The US dollar was retreating on the imminent shutdown and continues this trend after midnight in Washington. This could be the prelude for the bigger event: the debt ceiling showdown.

The “shutdown” means that non-essential workers are now furloughed and will not go to work. Only essential services will remain open. There is uncertainty whether both the essential and non-essential workers will get paid.

Here are 4 implications on the broader economy:

  1. The drop in economic activity due to the current shut down lowers the US economic output. In the unlikely case that this last for a long time, the country could be back in recession.
  2. No chances for an “Octaper”: a change in policy had little chances in such a short while, and the headwinds from Washington certainly don’t help. In addition, the Fed needs to see more evidence of improvement. Not only is the evidence likely to be negative, but we might get a blackout in indicators due to the shutdown. Without the Non-Farm Payrolls report, it will be hard to make decisions.
  3. Confidence: the shutdown hurts confidence in the US. While it is still a safe haven in times of trouble, now the world is in a somewhat stronger position (Japan, the UK and the euro-zone have improved) and when the US is shooting itself in the foot, it is hard to justify investments there.
  4. Debt ceiling: as aforementioned, the US government shutdown in itself is not a huge catastrophe. But the debacle that led to it is telling towards the future, the very near future: the US is expected to reach its debt ceiling in two weeks time. If no deal is reached, a default on bond payments cannot be ruled out. And this historic precedent, if occurs is already a huge mess.

US dollar falling

  • EUR/USD is getting closer to 1.36, breaking the previous 1.3570 high. The next big target is 1.3710.
  • GBP/USD is already at 16250. 1.63 looms. The pound managed to extends its gains on month end flows, and it now continues higher.
  • USD/JPY resumes its falls after recovering and falls below 98. The Japanese government’s plan to curb the effect of the sales tax hike with stimulus counters some of the move.
  • AUD/USD climbs above 0.94. It also enjoyed another not-so-dovish RBA statement.
  • USD/CAD is below 1.03 once again. Canada’s GDP came out strong yesterday.

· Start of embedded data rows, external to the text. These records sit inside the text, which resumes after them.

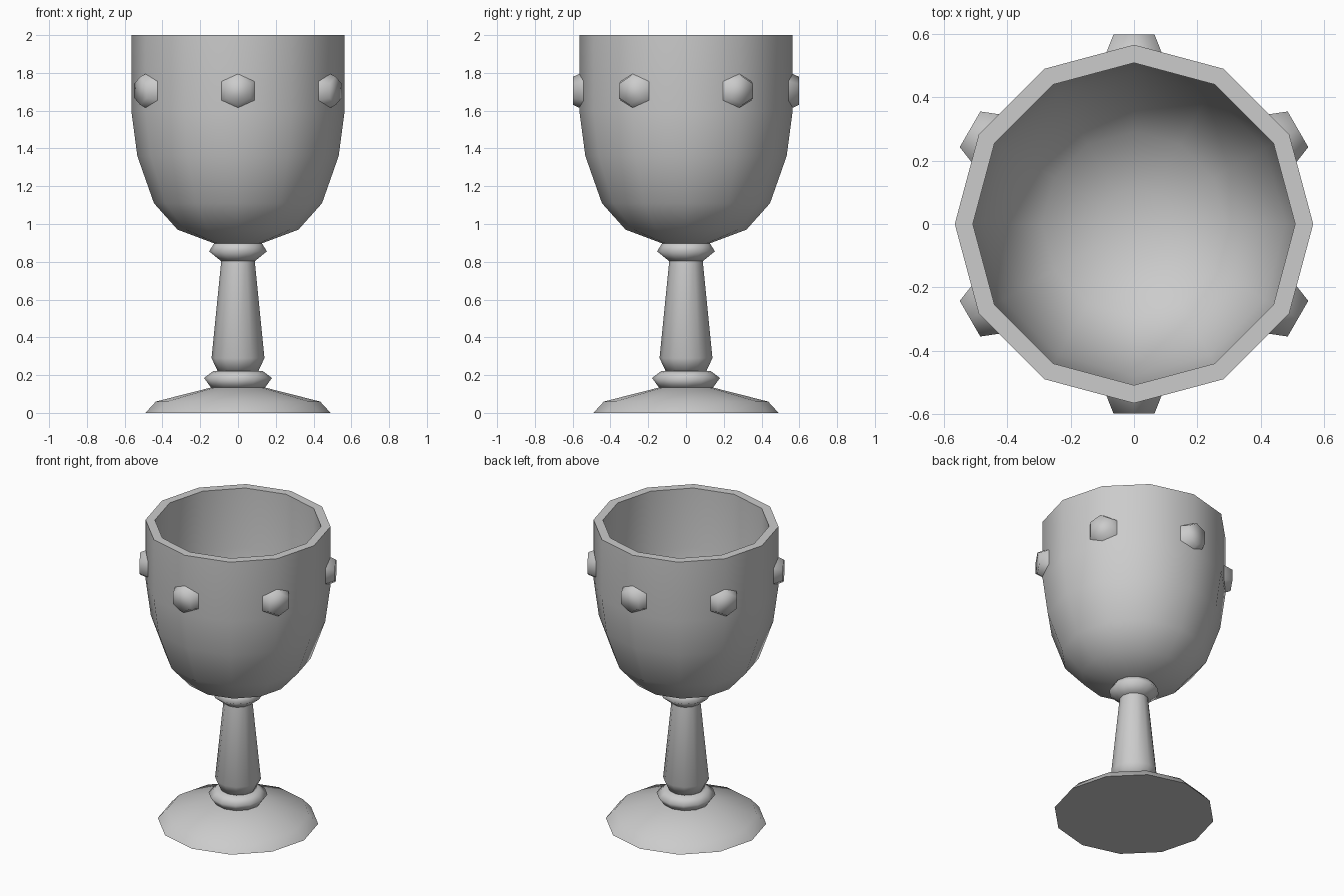
import bpy, bmesh, math
from mathutils import Matrix

cube = bpy.data.objects.get("Cube")
if cube:
    bpy.data.objects.remove(cube, do_unlink=True)

SIDES = 12

metal = bpy.data.materials.new("plain grey")
metal.use_nodes = True
grey = (0.6, 0.6, 0.6, 1)
metal.diffuse_color = grey
metal.node_tree.nodes["Principled BSDF"].inputs["Base Color"].default_value = grey


def finish(name, bm, sharp_angle):
    """Turn a bmesh into a smooth object, sharp above the given angle."""
    bmesh.ops.recalc_face_normals(bm, faces=bm.faces)
    mesh = bpy.data.meshes.new(name)
    bm.to_mesh(mesh)
    bm.free()
    mesh.materials.append(metal)
    obj = bpy.data.objects.new(name, mesh)
    bpy.context.collection.objects.link(obj)
    bpy.ops.object.select_all(action='DESELECT')
    obj.select_set(True)
    bpy.context.view_layer.objects.active = obj
    bpy.ops.object.shade_smooth_by_angle(angle=math.radians(sharp_angle))
    return obj


def lathe(name, profile, sharp_angle):
    """Spin a profile of (radius, height) points, capping both open ends."""
    bm = bmesh.new()
    rings = []
    for r, z in profile:
        angles = [math.tau * i / SIDES for i in range(SIDES)]
        rings.append([bm.verts.new((r * math.cos(a), r * math.sin(a), z)) for a in angles])
    for low, high in zip(rings, rings[1:]):
        for i in range(SIDES):
            j = (i + 1) % SIDES
            bm.faces.new((low[i], low[j], high[j], high[i]))
    bm.faces.new(rings[0])
    bm.faces.new(rings[-1])
    return finish(name, bm, sharp_angle)


# Foot, stem and the two collars
lathe("foot", [(0.49, 0), (0.435, 0.06), (0.14, 0.135)], 60)
lathe("lower_collar", [(0.14, 0.13), (0.18, 0.185), (0.13, 0.222)], 100)
lathe("stem", [(0.105, 0.215), (0.14, 0.29), (0.088, 0.81)], 75)
lathe("upper_collar", [(0.085, 0.80), (0.153, 0.855), (0.122, 0.905)], 100)

# Bowl: outer wall up to the rim, then the inner wall down to the floor
outer = [(0.12, 0.895), (0.32, 0.97), (0.445, 1.11), (0.533, 1.36), (0.565, 1.6), (0.565, 2)]
inner = [(0.508, 2), (0.508, 1.6), (0.478, 1.37), (0.4, 1.15), (0.29, 1.025), (0.11, 0.955)]
lathe("bowl", outer + inner, 60)

# Six hexagonal studs around the bowl
for k in range(6):
    bm = bmesh.new()
    bmesh.ops.create_cone(bm, cap_ends=True, segments=6,
                          radius1=0.11, radius2=0.075, depth=0.077)
    place = (Matrix.Rotation(math.radians(30 + 60 * k), 4, 'Z')
             @ Matrix.Translation((0.5585, 0, 1.705))
             @ Matrix.Rotation(math.radians(90), 4, 'Y'))
    bm.transform(place)
    # Put a corner of the hexagon at the top
    top = max(v.co.z for v in bm.verts) - 1.705
    if top < 0.1:
        spin = Matrix.Rotation(math.radians(30), 4, 'Z')
        bm.transform(place @ spin @ place.inverted())
    finish(f"stud_{k + 1}", bm, 100)
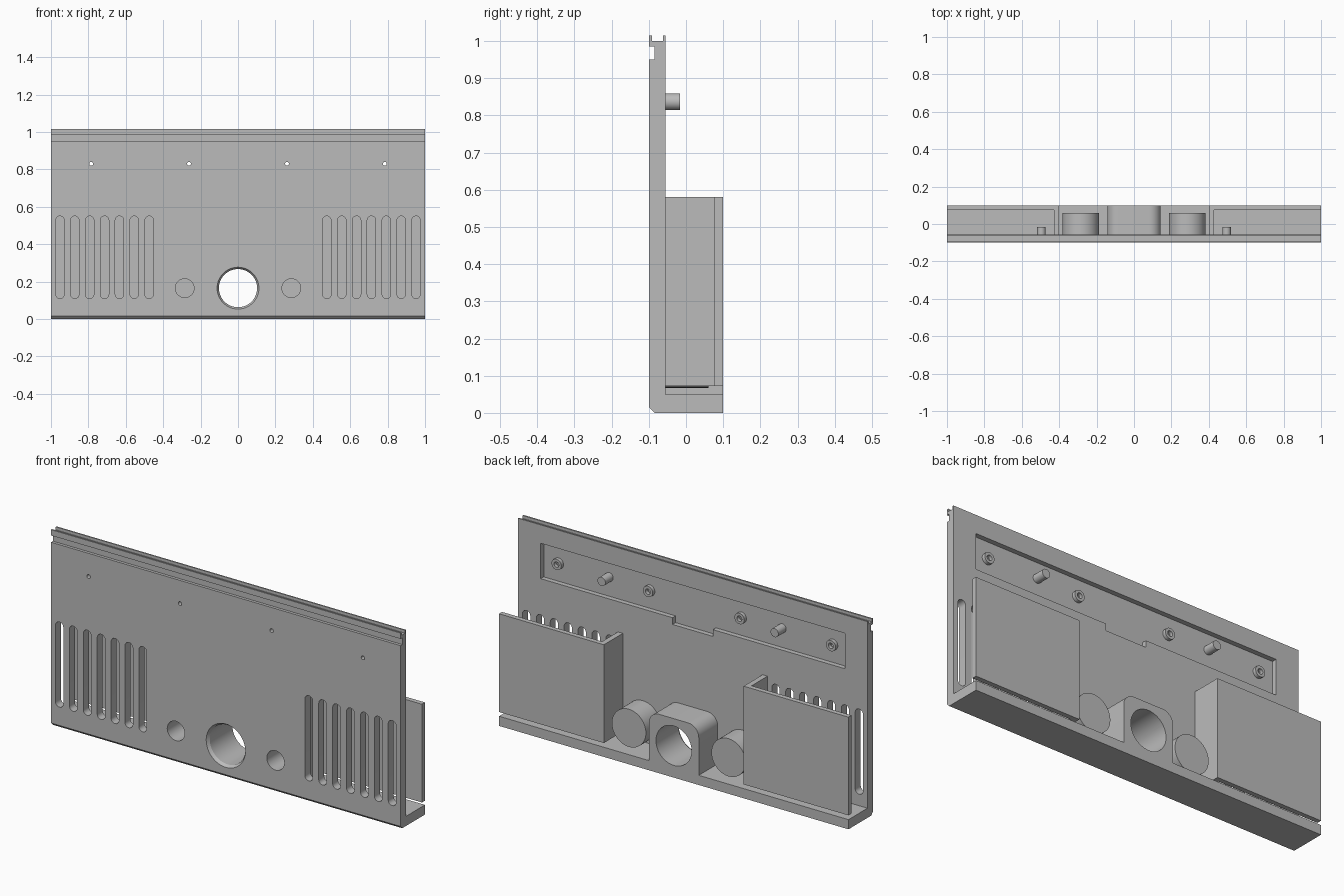
import bpy, bmesh
from math import sin, cos, pi

if "Cube" in bpy.data.objects:
    bpy.data.objects.remove(bpy.data.objects["Cube"])

grey = bpy.data.materials.new("mid grey")
grey.use_nodes = True
grey.diffuse_color = (0.5, 0.5, 0.5, 1)
grey.node_tree.nodes["Principled BSDF"].inputs["Base Color"].default_value = (0.5, 0.5, 0.5, 1)

FRONT, INNER, BACK = -0.1, -0.055, 0.1
AXES = {
    "x": lambda u, v, t: (t, u, v),
    "y": lambda u, v, t: (u, t, v),
    "z": lambda u, v, t: (u, v, t),
}


def make(name, bm):
    bmesh.ops.recalc_face_normals(bm, faces=bm.faces)
    mesh = bpy.data.meshes.new(name)
    bm.to_mesh(mesh)
    bm.free()
    mesh.materials.append(grey)
    obj = bpy.data.objects.new(name, mesh)
    bpy.context.collection.objects.link(obj)
    return obj


def prism(name, profile, axis, start, end):
    """Extrude a flat outline along one axis."""
    bm = bmesh.new()
    rings = [[bm.verts.new(AXES[axis](u, v, t)) for u, v in profile] for t in (start, end)]
    n = len(profile)
    for ring in rings:
        bm.faces.new(ring)
    for i in range(n):
        j = (i + 1) % n
        bm.faces.new((rings[0][i], rings[0][j], rings[1][j], rings[1][i]))
    return make(name, bm)


def lathe(name, profile, x, z, sides=48):
    """Turn (radius, y) points about an axis running front to back; zero radius closes an end."""
    bm = bmesh.new()
    rings = []
    for r, y in profile:
        count = sides if r else 1
        ring = [bm.verts.new((x + r * cos(2 * pi * i / sides), y, z + r * sin(2 * pi * i / sides)))
                for i in range(count)]
        rings.append(ring)
    pairs = list(zip(rings, rings[1:]))
    if profile[0][0]:
        pairs.append((rings[-1], rings[0]))
    for a, b in pairs:
        for i in range(sides):
            j = (i + 1) % sides
            quad = [a[i % len(a)], a[j % len(a)], b[j % len(b)], b[i % len(b)]]
            bm.faces.new(list(dict.fromkeys(quad)))
    return make(name, bm)


def rod(name, r, y0, y1, x, z, sides=48):
    return lathe(name, [(0, y0), (r, y0), (r, y1), (0, y1)], x, z, sides)


def arc(cx, cz, r, a0, a1, steps=10):
    return [(cx + r * cos(a0 + (a1 - a0) * i / steps), cz + r * sin(a0 + (a1 - a0) * i / steps))
            for i in range(steps + 1)]


def cut(target, cutters):
    for cutter in cutters:
        cutter.hide_render = True
        mod = target.modifiers.new("cut", "BOOLEAN")
        mod.operation, mod.solver, mod.object = "DIFFERENCE", "EXACT", cutter
    bpy.context.view_layer.objects.active = target
    for mod in list(target.modifiers):
        bpy.ops.object.modifier_apply(modifier=mod.name)
    for cutter in cutters:
        bpy.data.objects.remove(cutter)


# Main panel: upright wall, bottom shelf, front groove and top channel
wall_profile = [
    (-0.085, 0), (BACK, 0), (BACK, 0.05), (INNER, 0.05), (INNER, 1.015), (-0.062, 1.015),
    (-0.062, 1.0), (-0.092, 1.0), (-0.092, 1.015), (FRONT, 1.015), (FRONT, 0.985),
    (-0.085, 0.985), (-0.085, 0.95), (FRONT, 0.95), (FRONT, 0.015),
]
panel = prism("front_panel", wall_profile, "x", -1, 1)

PORT_Z, CUP_X, STRIP_Z, FLOOR = 0.165, 0.285, 0.83, -0.08
SCREWS = [-0.785, -0.262, 0.262, 0.785]


def port_cutter():
    return lathe("port_cutter", [(0, -0.12), (0.112, -0.12), (0.112, FRONT), (0.102, -0.085),
                                 (0.102, 0.15), (0, 0.15)], 0, PORT_Z, 64)


# Long recess on the back with a notch in its lower edge
recess = [(-0.87, 0.92), (-0.87, 0.737), (-0.115, 0.737), (-0.115, 0.702),
          (0.115, 0.702), (0.115, 0.737), (0.87, 0.737), (0.87, 0.92)]
cutters = [port_cutter(), prism("recess_cutter", recess, "y", FLOOR, 0)]

# Vent slots, cup openings and screw holes
for side in (-1, 1):
    for i in range(7):
        x = side * (0.475 + 0.0795 * i)
        slot = arc(x, 0.528, 0.0225, 0, pi) + arc(x, 0.132, 0.0225, pi, 2 * pi)
        cutters.append(prism("slot_cutter", slot, "y", -0.15, 0))
    cutters.append(rod("cup_cutter", 0.05, -0.15, 0, side * CUP_X, PORT_Z))
for x in SCREWS:
    cutters.append(rod("screw_cutter", 0.01, -0.15, 0, x, STRIP_Z, 20))
cut(panel, cutters)
parts = [panel]

# Central port block with rounded top corners
block = ([(-0.143, 0.05), (0.143, 0.05)] + arc(0.083, 0.245, 0.06, 0, pi / 2)
         + arc(-0.083, 0.245, 0.06, pi / 2, pi))
port_block = prism("port_block", block, "y", INNER, BACK)
cut(port_block, [port_cutter()])
parts.append(port_block)

for side, label in ((-1, "right"), (1, "left")):
    # Closed cup behind each small opening
    parts.append(lathe(label + "_cup", [(0, 0.06), (0.0975, 0.06), (0.0975, INNER),
                                        (0.05, INNER), (0.05, 0.045), (0, 0.045)],
                       side * CUP_X, PORT_Z))
    # L-shaped duct cover behind the vents
    cover = [(0.4, INNER), (0.428, INNER), (0.428, 0.075), (1, 0.075), (1, BACK), (0.4, BACK)]
    parts.append(prism(label + "_duct_cover", [(side * x, y) for x, y in cover], "z", 0.072, 0.58))
    # Locating pin
    parts.append(rod(label + "_pin", 0.0225, FLOOR, -0.016, side * 0.495, 0.837, 32))

# Screw collars in the recess
for i, x in enumerate(SCREWS):
    parts.append(lathe("screw_collar_%d" % (i + 1),
                       [(0.014, FLOOR), (0.028, FLOOR), (0.028, -0.062), (0.014, -0.062)],
                       x, STRIP_Z, 32))

# Smooth the round surfaces, keep the edges sharp
bpy.ops.object.select_all(action="DESELECT")
for part in parts:
    part.select_set(True)
bpy.context.view_layer.objects.active = panel
bpy.ops.object.shade_smooth_by_angle(angle=pi / 6)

Further reading:  Video: What’s next for currencies? Is the US heading for a technical default?